  • Criminal History Inquiries (SB 1412): Clarifying last year’s “Ban the Box” legislature, SB 1412 amends Labor Code Section 432.7 by confirming that employers are not prohibited from seeking or receiving an applicant’s criminal conviction history, including those convictions that have been judicially sealed or expunged, if the employer is required by state, federal, or local law to conduct criminal background checks for employment purposes. However, SB 1412 limits the ability of an employer to gather such criminal conviction history only to those “particular convictions” that are either required by state or federal law to be reviewed or that would preclude the applicant from holding the position sought by state or federal law.


  • Minimum Wage (SB 3): A law that actually went into effect in 2016, SB 3 mandates that on January 1, 2019 the California minimum wage increases to $11 per hour for employers with 25 or fewer employees, and $12 per hour for employers with 26 or more employees. Local minimum wages may be increasing, as well. For example, in the City of Los Angeles and unincorporated areas of Los Angeles County the minimum wage will increase on July 1, 2019 to $14.25 for employers of 26 or more employees, and $13.25 for employers of 25 or fewer employees.
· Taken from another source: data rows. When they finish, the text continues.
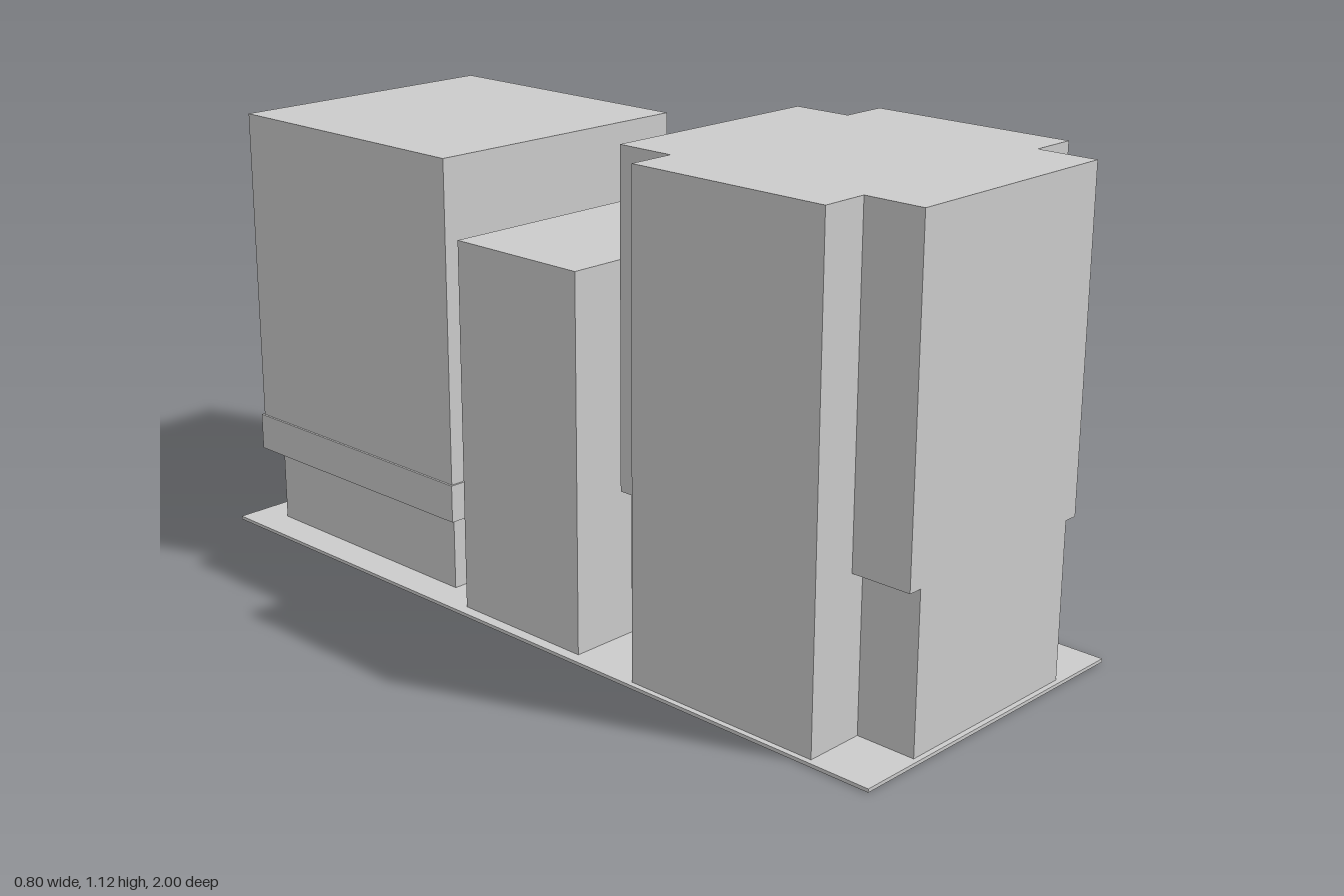
import * as THREE from 'three';

const material = new THREE.MeshStandardMaterial({ color: 0xcccccc, flatShading: true });
const BASE = 0.008;

function addMesh(parent, name, geometry) {
  const mesh = new THREE.Mesh(geometry, material);
  mesh.name = name;
  parent.add(mesh);
}

// Box given by its extents along each axis
function addBox(parent, name, [x0, x1], [y0, y1], [z0, z1]) {
  const geometry = new THREE.BoxGeometry(x1 - x0, y1 - y0, z1 - z0);
  geometry.translate((x0 + x1) / 2, (y0 + y1) / 2, (z0 + z1) / 2);
  addMesh(parent, name, geometry);
}

// Cross-shaped floor plan extruded from y0 to y1; ends have half width w
function addCross(parent, name, w, y0, y1) {
  const W = 0.387, cz = 0.602, arm = 0.245, end = 0.386;
  const half = [[w, -end], [w, -arm], [W, -arm], [W, arm], [w, arm], [w, end]];
  const plan = [...half, ...half.map(([x, z]) => [-x, -z])];
  const shape = new THREE.Shape(plan.map(([x, z]) => new THREE.Vector2(x, z)));
  const geometry = new THREE.ExtrudeGeometry(shape, { depth: y1 - y0, bevelEnabled: false });
  geometry.rotateX(-Math.PI / 2);
  geometry.translate(0, y0, cz);
  addMesh(parent, name, geometry);
}

export function createModel() {
  const model = new THREE.Group();
  model.name = 'cityBlock';
  addBox(model, 'groundPlate', [-0.4, 0.4], [0, BASE], [-1, 1]);

  // Front tower: end bays are narrower on the lower floors
  const tower = new THREE.Group();
  tower.name = 'frontTower';
  addCross(tower, 'lowerFloors', 0.244, BASE, 0.368);
  addCross(tower, 'upperFloors', 0.277, 0.368, 1.12);
  model.add(tower);

  // Middle block: L-shaped in side view with a raised corner
  const middle = new THREE.Group();
  middle.name = 'middleBlock';
  addBox(middle, 'mainBlock', [-0.373, 0.373], [BASE, 0.865], [-0.181, 0.181]);
  addBox(middle, 'raisedCorner', [0.03, 0.373], [0.865, 0.976], [0.017, 0.181]);
  model.add(middle);

  // Rear building: raised on a podium and two rows of columns
  const rear = new THREE.Group();
  rear.name = 'rearBuilding';
  addBox(rear, 'upperBlock', [-0.35, 0.35], [0.278, 1.03], [-0.949, -0.249]);
  addBox(rear, 'floorBand', [-0.355, 0.355], [0.19, 0.278], [-0.955, -0.244]);
  addBox(rear, 'podium', [-0.32, 0.16], [BASE, 0.19], [-0.918, -0.28]);
  const r = 0.013;
  for (const x of [0.32, 0.215]) {
    for (let i = 0; i < 4; i++) {
      const z = -0.293 - i * 0.203;
      addBox(rear, 'column', [x - r, x + r], [BASE, 0.19], [z - r, z + r]);
    }
  }
  model.add(rear);
  return model;
}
On January 1, 2019, the minimum wage in the City of San Diego increased to $12 per hour for all employers, and the minimum wage in the City of Oakland increased to $13.80 per hour. Many other cities are increasing, as well. California employers should check on each jurisdiction in which they have employees to verify determine whether a higher minimum wage than the state minimum applies.

As of January 1, 2019, the California minimum wage increased to $11 per hour for
employers with 25 or fewer employees, and $12 per hour for employers
with 26 or more employees!
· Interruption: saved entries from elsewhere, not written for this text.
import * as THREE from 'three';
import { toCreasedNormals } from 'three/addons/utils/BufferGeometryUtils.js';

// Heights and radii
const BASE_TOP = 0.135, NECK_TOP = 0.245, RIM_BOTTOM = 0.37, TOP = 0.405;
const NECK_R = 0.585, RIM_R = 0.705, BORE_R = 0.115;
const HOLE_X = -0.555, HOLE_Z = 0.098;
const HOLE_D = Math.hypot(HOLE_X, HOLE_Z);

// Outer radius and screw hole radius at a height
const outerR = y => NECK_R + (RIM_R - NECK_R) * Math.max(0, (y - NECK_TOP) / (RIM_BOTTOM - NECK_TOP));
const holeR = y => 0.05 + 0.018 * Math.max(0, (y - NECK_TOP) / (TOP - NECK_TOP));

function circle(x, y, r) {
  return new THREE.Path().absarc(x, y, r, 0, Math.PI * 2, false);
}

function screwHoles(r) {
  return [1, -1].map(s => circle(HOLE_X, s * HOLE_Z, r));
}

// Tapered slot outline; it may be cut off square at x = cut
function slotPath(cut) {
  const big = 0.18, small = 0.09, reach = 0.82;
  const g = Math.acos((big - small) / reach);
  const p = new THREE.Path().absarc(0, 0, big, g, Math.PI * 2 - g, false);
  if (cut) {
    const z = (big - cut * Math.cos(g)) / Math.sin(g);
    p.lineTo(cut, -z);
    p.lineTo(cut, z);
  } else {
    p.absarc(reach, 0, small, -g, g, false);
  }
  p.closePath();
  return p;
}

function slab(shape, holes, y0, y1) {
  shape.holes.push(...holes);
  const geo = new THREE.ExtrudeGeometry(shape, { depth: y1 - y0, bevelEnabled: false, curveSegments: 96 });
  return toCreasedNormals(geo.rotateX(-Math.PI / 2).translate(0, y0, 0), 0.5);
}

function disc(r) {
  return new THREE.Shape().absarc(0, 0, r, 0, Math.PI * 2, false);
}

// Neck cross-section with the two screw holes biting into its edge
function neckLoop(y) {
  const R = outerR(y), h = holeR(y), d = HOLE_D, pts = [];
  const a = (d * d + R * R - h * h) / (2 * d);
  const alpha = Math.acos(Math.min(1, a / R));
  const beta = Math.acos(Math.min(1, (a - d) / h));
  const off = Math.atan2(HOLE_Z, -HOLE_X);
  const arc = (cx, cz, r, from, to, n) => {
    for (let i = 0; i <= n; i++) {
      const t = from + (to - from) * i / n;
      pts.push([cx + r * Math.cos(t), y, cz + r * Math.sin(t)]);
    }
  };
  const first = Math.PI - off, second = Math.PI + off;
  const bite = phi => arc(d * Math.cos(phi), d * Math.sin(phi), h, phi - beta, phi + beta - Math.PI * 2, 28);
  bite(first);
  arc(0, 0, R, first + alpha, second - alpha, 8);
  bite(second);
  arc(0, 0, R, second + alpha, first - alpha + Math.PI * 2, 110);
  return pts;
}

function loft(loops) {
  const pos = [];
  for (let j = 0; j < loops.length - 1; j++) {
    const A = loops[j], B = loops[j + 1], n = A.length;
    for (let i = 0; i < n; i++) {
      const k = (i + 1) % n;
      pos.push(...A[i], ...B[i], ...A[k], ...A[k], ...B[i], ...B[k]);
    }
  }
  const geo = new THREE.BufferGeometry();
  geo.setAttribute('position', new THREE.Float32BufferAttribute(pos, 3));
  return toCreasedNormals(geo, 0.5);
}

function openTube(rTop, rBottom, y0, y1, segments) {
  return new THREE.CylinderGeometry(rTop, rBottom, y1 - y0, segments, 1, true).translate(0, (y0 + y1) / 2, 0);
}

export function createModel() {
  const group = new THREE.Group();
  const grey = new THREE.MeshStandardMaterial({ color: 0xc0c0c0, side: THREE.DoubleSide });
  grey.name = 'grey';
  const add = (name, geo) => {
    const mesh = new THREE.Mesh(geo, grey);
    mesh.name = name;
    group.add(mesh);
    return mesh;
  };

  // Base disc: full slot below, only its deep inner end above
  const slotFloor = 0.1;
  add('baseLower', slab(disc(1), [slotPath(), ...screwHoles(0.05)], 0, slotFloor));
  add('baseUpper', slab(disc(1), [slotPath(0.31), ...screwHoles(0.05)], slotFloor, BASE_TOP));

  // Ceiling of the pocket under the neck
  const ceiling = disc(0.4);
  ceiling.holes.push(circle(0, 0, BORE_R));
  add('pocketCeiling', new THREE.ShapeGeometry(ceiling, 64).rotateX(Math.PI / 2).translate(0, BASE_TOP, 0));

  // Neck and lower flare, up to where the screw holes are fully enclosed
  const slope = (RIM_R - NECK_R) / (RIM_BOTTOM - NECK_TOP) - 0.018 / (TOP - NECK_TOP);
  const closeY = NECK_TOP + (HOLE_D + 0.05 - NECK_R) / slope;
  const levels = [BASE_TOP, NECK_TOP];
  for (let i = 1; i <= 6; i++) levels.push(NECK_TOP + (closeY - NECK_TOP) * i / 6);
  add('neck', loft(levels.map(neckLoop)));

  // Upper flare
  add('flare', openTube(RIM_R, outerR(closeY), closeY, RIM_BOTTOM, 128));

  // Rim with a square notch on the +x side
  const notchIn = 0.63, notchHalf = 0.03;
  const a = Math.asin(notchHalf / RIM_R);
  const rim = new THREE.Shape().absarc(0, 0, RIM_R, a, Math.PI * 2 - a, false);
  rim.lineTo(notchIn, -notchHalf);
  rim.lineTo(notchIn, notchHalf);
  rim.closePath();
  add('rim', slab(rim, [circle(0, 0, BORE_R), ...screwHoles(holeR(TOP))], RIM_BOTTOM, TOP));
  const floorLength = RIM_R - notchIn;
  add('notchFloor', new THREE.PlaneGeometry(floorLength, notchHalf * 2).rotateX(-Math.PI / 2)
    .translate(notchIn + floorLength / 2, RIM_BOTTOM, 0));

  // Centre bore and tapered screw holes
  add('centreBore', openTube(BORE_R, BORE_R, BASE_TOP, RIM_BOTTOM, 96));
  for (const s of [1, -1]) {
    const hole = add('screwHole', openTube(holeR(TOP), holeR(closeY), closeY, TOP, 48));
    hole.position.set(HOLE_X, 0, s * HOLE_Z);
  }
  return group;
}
  • Payroll Records Copies (SB 1252): If requested by an employee, the employer must provide copies of payroll records. Previously, employers only needed to make the records available to employees.
  • PAGA Review for Unionized Construction Employers (AB 1654): Workers covered by a valid collective bargaining agreement in the construction industry will not be covered by the Private Attorneys General Act (PAGA) when certain conditions are met.
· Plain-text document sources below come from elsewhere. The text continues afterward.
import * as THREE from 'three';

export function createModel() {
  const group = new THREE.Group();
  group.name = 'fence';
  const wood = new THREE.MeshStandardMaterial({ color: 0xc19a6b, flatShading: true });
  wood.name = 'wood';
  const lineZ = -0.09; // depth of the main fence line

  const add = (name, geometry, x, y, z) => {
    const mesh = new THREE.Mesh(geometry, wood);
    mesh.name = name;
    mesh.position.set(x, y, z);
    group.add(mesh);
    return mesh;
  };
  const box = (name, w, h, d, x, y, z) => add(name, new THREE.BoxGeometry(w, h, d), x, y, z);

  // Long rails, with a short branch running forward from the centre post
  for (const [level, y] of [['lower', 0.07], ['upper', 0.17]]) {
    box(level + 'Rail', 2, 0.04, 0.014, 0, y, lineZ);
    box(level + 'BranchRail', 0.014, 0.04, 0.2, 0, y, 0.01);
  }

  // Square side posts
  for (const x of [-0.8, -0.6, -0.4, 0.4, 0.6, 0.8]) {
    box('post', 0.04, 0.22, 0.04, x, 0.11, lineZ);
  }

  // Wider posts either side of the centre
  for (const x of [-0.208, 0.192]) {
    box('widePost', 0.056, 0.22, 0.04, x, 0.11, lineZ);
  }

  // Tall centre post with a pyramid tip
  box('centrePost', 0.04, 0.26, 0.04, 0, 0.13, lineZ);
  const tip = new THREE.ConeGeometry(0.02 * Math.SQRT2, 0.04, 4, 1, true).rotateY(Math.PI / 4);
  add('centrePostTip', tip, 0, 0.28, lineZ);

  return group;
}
Is your company ready to come into compliance for 2019? Your attorneys at Bradley & Gmelich can help. Contact us for help with employment policies and manuals, employment law audits, sexual harassment training, wage and hour training, or any other pressing employment law issue.

BG+W Lawyers offer a comprehensive guide to new employment laws affecting California businesses. Be legally prepared.Jaimee K. Wellerstein is a partner at Bradley, Gmelich & Wellerstein LLP and an experienced litigator with a broad spectrum of experience upon which to draw. As the head of the firm’s employment team, she concentrates her practice in representing employers in all aspects of employment law, including defense of wage and hour class actions, discrimination, retaliation, harassment, and wrongful discharge lawsuits. She also provides employment counseling and training in all of these areas. Ms. Wellerstein routinely represents employers in federal and state courts and in arbitration proceedings throughout the state, as well as at administrative proceedings before the Equal Employment Opportunity Commission, the California Department of Labor Standards Enforcement, the United States Department of Labor, and other federal and state agencies.

As a civil litigator, Ms. Wellerstein has represented clients from Fortune 500 companies to governmental agencies to small businesses throughout each stage of litigation. In addition to her employment law experience, she has honed her expertise in cases involving general tort litigation, premises and products liability, security guard litigation, public entity work, and contract disputes.